**This book is about the life of a condemned 16th century heretic. With that information, I can’t imagine there are any spoilers left, but for what it’s worth, this review may contain spoilers**
My knowledge of Reformation history is woefully inadequate. I, of course, know the religious, historical and political importance. But as to what actually happened from Luther’s 95 theses to Jefferson’s Deceleration of Independence is a bit sketchy. I know Henry VIII was in there somewhere but I digress. All of that to say, I enjoyed Lawrence and Nancy Goldstone’s leisurely walk through the 16th century in Out of the Flames.
Using the life, thoughts and written works of Michael Servetus, the authors paint a particularly irreligious picture of the 1500’s, citing a struggle for power and politics as the main motivation for the Reformation. I can see this book ruffling the feathers of a practicing Catholic or Calvinist; being neither, however, I took no offense. Rather, I saw it as both sides simultaneously being insulted. Beginning with (the surprisingly sad story of) Gutenberg and the rise of printing presses, the story follows the Spaniard Servetus as he studies theology, promotes similar ideas to Arius and spends the rest of his life assuming identities running from Catholics and Protestants alike all over Europe. Despite being hunted as a heretic, Severtus enrolls and studies medicine as a fugitive with an assumed name. His final published book Christianismi Restitutio directly opposed John Calvin and the Holy Trinity. Sandwiched in this heretical work, used as a simile for the Holy Spirit, is a most profound and groundbreaking medical discovery. Up until this point, the prevailing ideas regarding blood flow were, among other things, incorrect. With his image of the Holy Spirit flowing like blood through the capillaries of the heart, Michael Servetus showed the world a new understanding of anatomy. Alas, after his book’s publication, Servetus was once again on the run and finally crossed swords with John Calvin in Geneva. His prolonged imprisonment ended when he was burned as a heretic along with his books.

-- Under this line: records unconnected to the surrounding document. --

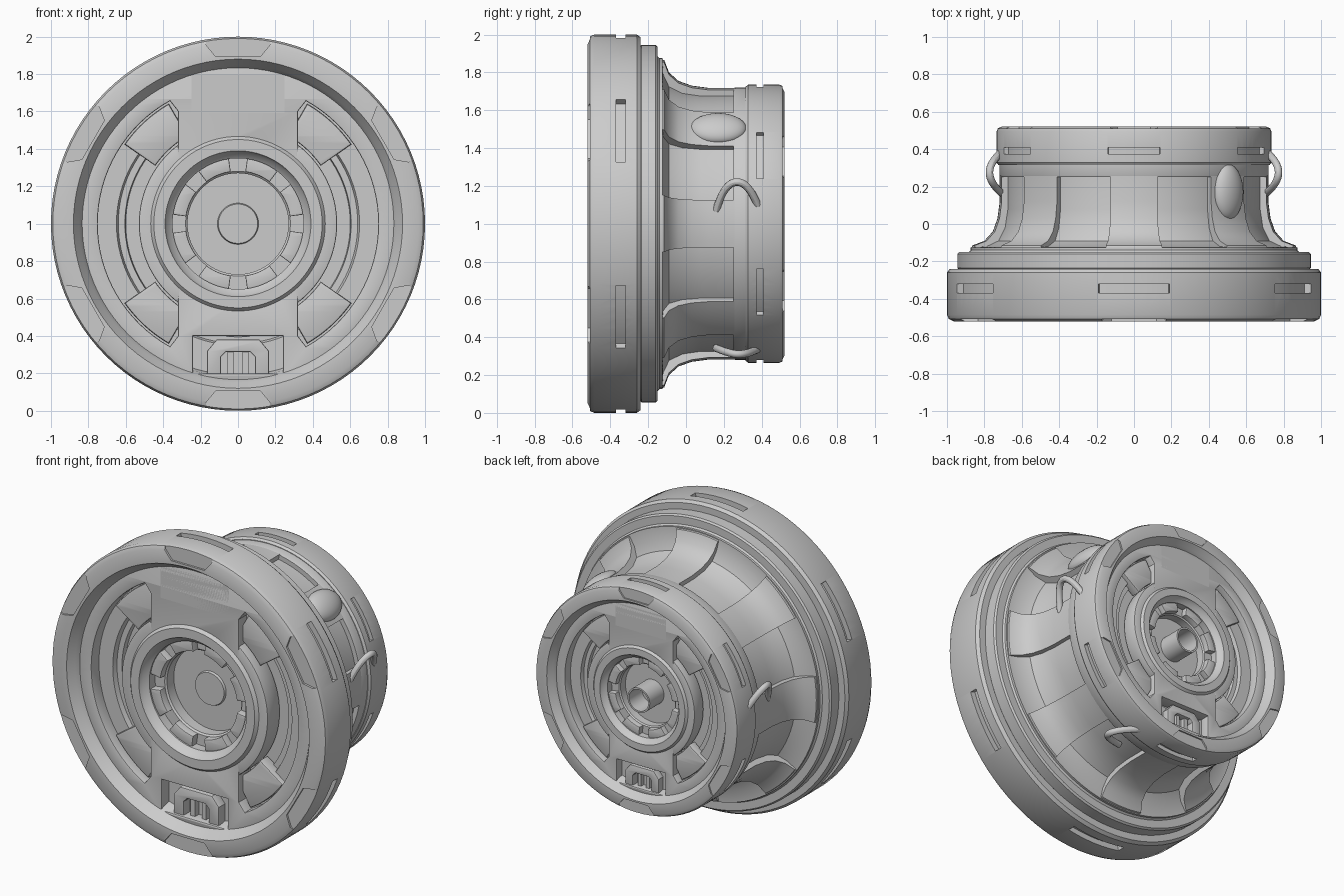
import bpy, bmesh
from math import sin, cos, radians, pi
from mathutils import Matrix

if "Cube" in bpy.data.objects:
    bpy.data.objects.remove(bpy.data.objects["Cube"])


def link(name, mesh):
    bm = bmesh.new()
    bm.from_mesh(mesh)
    bmesh.ops.remove_doubles(bm, verts=bm.verts, dist=0.0002)
    bmesh.ops.recalc_face_normals(bm, faces=bm.faces)
    bm.to_mesh(mesh)
    bm.free()
    ob = bpy.data.objects.new(name, mesh)
    bpy.context.scene.collection.objects.link(ob)
    return ob


def lathe(name, profile, a0=0, a1=360, n=96, closed=False):
    """Spin (radius, y) points round the y axis."""
    full = a1 - a0 == 360
    k = len(profile)
    bm = bmesh.new()
    rows = []
    for i in range(n if full else n + 1):
        a = radians(a0 + (a1 - a0) * i / n)
        rows.append([bm.verts.new((r * cos(a), y, r * sin(a))) for r, y in profile])
    for i in range(n):
        p, q = rows[i], rows[(i + 1) % len(rows)]
        for j in range(k if closed else k - 1):
            m = (j + 1) % k
            bm.faces.new((p[j], p[m], q[m], q[j]))
    if not full:
        bm.faces.new(rows[0])
        bm.faces.new(rows[-1])
    mesh = bpy.data.meshes.new(name)
    bm.to_mesh(mesh)
    bm.free()
    return link(name, mesh)


def prism(name, loops, d0, d1, bevel=0.0):
    """Filled outlines (x, z), inner loops become holes, extruded from y=d0 to d1."""
    cu = bpy.data.curves.new(name, 'CURVE')
    cu.dimensions = '2D'
    cu.fill_mode = 'BOTH'
    cu.extrude = (d1 - d0) / 2 - bevel
    cu.bevel_depth = bevel
    cu.bevel_resolution = 1
    cu.offset = -bevel
    for pts in loops:
        sp = cu.splines.new('POLY')
        sp.points.add(len(pts) - 1)
        for p, (x, z) in zip(sp.points, pts):
            p.co = (x, z, 0, 1)
        sp.use_cyclic_u = True
    tmp = bpy.data.objects.new(name, cu)
    bpy.context.scene.collection.objects.link(tmp)
    bpy.context.view_layer.update()
    mesh = bpy.data.meshes.new_from_object(tmp.evaluated_get(bpy.context.evaluated_depsgraph_get()))
    bpy.data.objects.remove(tmp)
    mesh.transform(Matrix.Translation((0, (d0 + d1) / 2, 0)) @ Matrix.Rotation(pi / 2, 4, 'X'))
    return link(name, mesh)


def arc(r, a0, a1, n=32):
    return [(r * cos(radians(a0 + (a1 - a0) * i / n)), r * sin(radians(a0 + (a1 - a0) * i / n)))
            for i in range(n + 1)]


def sector(r0, r1, a0, a1, n=10):
    return arc(r1, a0, a1, n) + arc(r0, a1, a0, n)


def circle(r):
    return arc(r, 0, 360, 96)[:-1]


def turn(pts, deg):
    c, s = cos(radians(deg)), sin(radians(deg))
    return [(x * c - z * s, x * s + z * c) for x, z in pts]


def cut(ob, cutter):
    m = ob.modifiers.new('cut', 'BOOLEAN')
    m.operation = 'DIFFERENCE'
    m.solver = 'EXACT'
    m.object = cutter
    bpy.context.view_layer.objects.active = ob
    bpy.ops.object.modifier_apply(modifier=m.name)
    bpy.data.objects.remove(cutter)


def wheel_end(side, scale, y, angle):
    parts = []
    # chunky rim with six face tabs and six outer slots
    rim = lathe(side + '_rim', [(.80, .2), (.82, .09), (.85, .045), (.88, 0), (.965, 0), (.99, .012),
                                (1, .035), (1, .26), (.985, .28), (.9, .28)], closed=True)
    tab = [(-.18, 1.06), (-.17, .955), (-.12, .895), (.12, .895), (.17, .955), (.18, 1.06)]
    cut(rim, prism('tab_cutter', [turn(tab, 60 * i) for i in range(6)], -.05, .013))
    cut(rim, prism('slot_cutter', [sector(.965, 1.06, 19 + 60 * i, 41 + 60 * i) for i in range(6)], .15, .2))
    parts.append(rim)
    # face plate with side pockets, top and bottom windows, and a bore
    pocket = (arc(.75, -61, 61) + [(.32, .60), (.32, .42)] + arc(.53, 52.8, -52.8)
              + [(.32, -.42), (.32, -.60)])
    window = [(-.24, .60), (.24, .60), (.24, .80), (-.24, .80)]
    parts.append(prism(side + '_face_plate',
                       [circle(.85), circle(.40), pocket, turn(pocket, 180), window, turn(window, 180)],
                       .07, .2, .008))
    # stepped hub, pocket floor and bore
    parts.append(lathe(side + '_hub', [(0, .225), (.105, .225), (.11, .24), (.35, .24), (.35, .1), (.38, .075),
                                       (.39, .05), (.45, .05), (.475, .08), (.475, .21), (.60, .21),
                                       (.605, .18), (.64, .18), (.65, .15), (.86, .15)]))
    # bore collar and teeth
    parts.append(lathe(side + '_bore_collar', [(.27, .24), (.27, .17), (.28, .16), (.36, .16), (.36, .24)],
                       closed=True))
    parts.append(prism(side + '_bore_teeth',
                       [sector(.28, .36, 45 * i + 8, 45 * i + 37) for i in range(8)], .11, .2, .006))
    # raised blocks at the pocket ends
    parts.append(prism(side + '_pocket_blocks',
                       [sector(.54, .74, a, a + 25) for a in (35, 120, 215, 300)], .115, .2, .01))
    # U-shaped latches with two bars in the windows
    latch = [(-.165, .82), (-.165, .68), (-.115, .62), (.115, .62), (.165, .68), (.165, .82), (.09, .82),
             (.09, .71), (.065, .685), (-.065, .685), (-.09, .71), (-.09, .82)]
    bars = [[(x - .016, .68), (x + .016, .68), (x + .016, .82), (x - .016, .82)] for x in (-.04, .04)]
    parts.append(prism(side + '_latches', [latch, turn(latch, 180)], .085, .16, .008))
    parts.append(prism(side + '_latch_bars', [turn(b, t) for b in bars for t in (0, 180)], .11, .16))
    if side == 'back':
        parts.append(lathe('back_axle_tube', [(.095, .24), (.095, .04), (.11, .04), (.11, .24)], n=48))
    m = Matrix.Translation((0, y, 0)) @ Matrix.Rotation(angle, 4, 'Z') @ Matrix.Scale(scale, 4)
    for p in parts:
        p.data.transform(m)


wheel_end('front', 1.0, -.52, 0)
wheel_end('back', .735, .52, pi)

# flange steps, waisted body and collar
lathe('body', [(.85, -.245), (.935, -.245), (.945, -.235), (.945, -.16), (.935, -.15), (.885, -.15),
               (.875, -.14), (.875, -.125), (.80, -.12), (.735, -.09), (.70, -.02), (.685, .08), (.685, .25),
               (.715, .25), (.72, .26), (.72, .325), (.65, .33)])

# eight flared ribs
for i in range(8):
    lathe('rib_%d' % i, [(.87, -.13), (.865, -.115), (.80, -.09), (.755, -.04), (.73, .03), (.718, .12),
                         (.718, .26), (.66, .26), (.66, -.13)], 45 * i - 10, 45 * i + 10, 8, True)

# oval lug on the upper right rib
bm = bmesh.new()
bmesh.ops.create_uvsphere(bm, u_segments=32, v_segments=16, radius=1)
bm.transform(Matrix.Rotation(-pi / 4, 4, 'Y') @ Matrix.Translation((.71, .17, 0))
             @ Matrix.Diagonal((.06, .15, .1, 1)))
lug = bpy.data.meshes.new('oval_lug')
bm.to_mesh(lug)
bm.free()
link('oval_lug', lug)


# thin arched hooks on both sides and underneath
def hook(name, deg, mirror=1):
    cu = bpy.data.curves.new(name, 'CURVE')
    cu.dimensions = '3D'
    cu.bevel_depth = .02
    cu.use_fill_caps = True
    sp = cu.splines.new('NURBS')
    pts = [(.70, .16, .07), (.74, .19, .18), (.80, .27, .26), (.75, .35, .18), (.70, .39, .07)]
    sp.points.add(4)
    for p, co in zip(sp.points, pts):
        p.co = (*co, 1)
    sp.use_endpoint_u = True
    sp.order_u = 4
    tmp = bpy.data.objects.new(name, cu)
    bpy.context.scene.collection.objects.link(tmp)
    bpy.context.view_layer.update()
    mesh = bpy.data.meshes.new_from_object(tmp.evaluated_get(bpy.context.evaluated_depsgraph_get()))
    bpy.data.objects.remove(tmp)
    mesh.transform(Matrix.Rotation(-radians(deg), 4, 'Y') @ Matrix.Diagonal((mirror, 1, 1, 1)))
    link(name, mesh)


hook('right_hook', 0)
hook('left_hook', 0, -1)
hook('lower_hook', -75)

# stand on the ground and smooth
for ob in bpy.context.scene.objects:
    ob.data.transform(Matrix.Translation((0, 0, 1)))
    ob.select_set(True)
    bpy.context.view_layer.objects.active = ob
bpy.ops.object.shade_smooth_by_angle(angle=radians(30))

After the death of Servetus and the supposed destruction of every copy of his last book, Out of the Flames continues, following the three very rare surviving copies of Christianismi Restitutio . Through the ages they pop up around eastern and western Europe in the most elite personal libraries, influencing the most influential. His book was appreciated in different times for it’s theological and medical significance. Servetus’s heretical brand of antitrinitarianism takes hold in varying degrees of popularity all throughout history. Eventually it became what we now know as Unitarianism and attracted the likes of Voltaire and Thomas Jefferson. History has even attempted to now credit him with the initial discovery of the true nature regarding the human cardiovascular system.
All in all I enjoyed Out of the Flames a great deal. It was a compelling and very readable account of history. While the authors do make a bit of a hero out of Servetus and villains out of every other Christian (except Ignatius Loyola interestingly enough), I did enjoy reading a historical account that wasn’t obviously biased toward one side or the other, Catholic or Protestant. Now that I’ve finished the over three hundred pages, I can say I benefited from the brevity of the text. The book didn’t just follow Michael Servetus, but rather painted the full picture of the 16th century– religion, economics, academics, medicine etc. Often that meant meandering through tangential biographies and minor historical achievements but I can say now that I have a much better and fuller picture of Reformation history.
Recommendations based on this book: The History of the Breast by Marilyn Yalom and The Professor and the Madman by Simon Winchester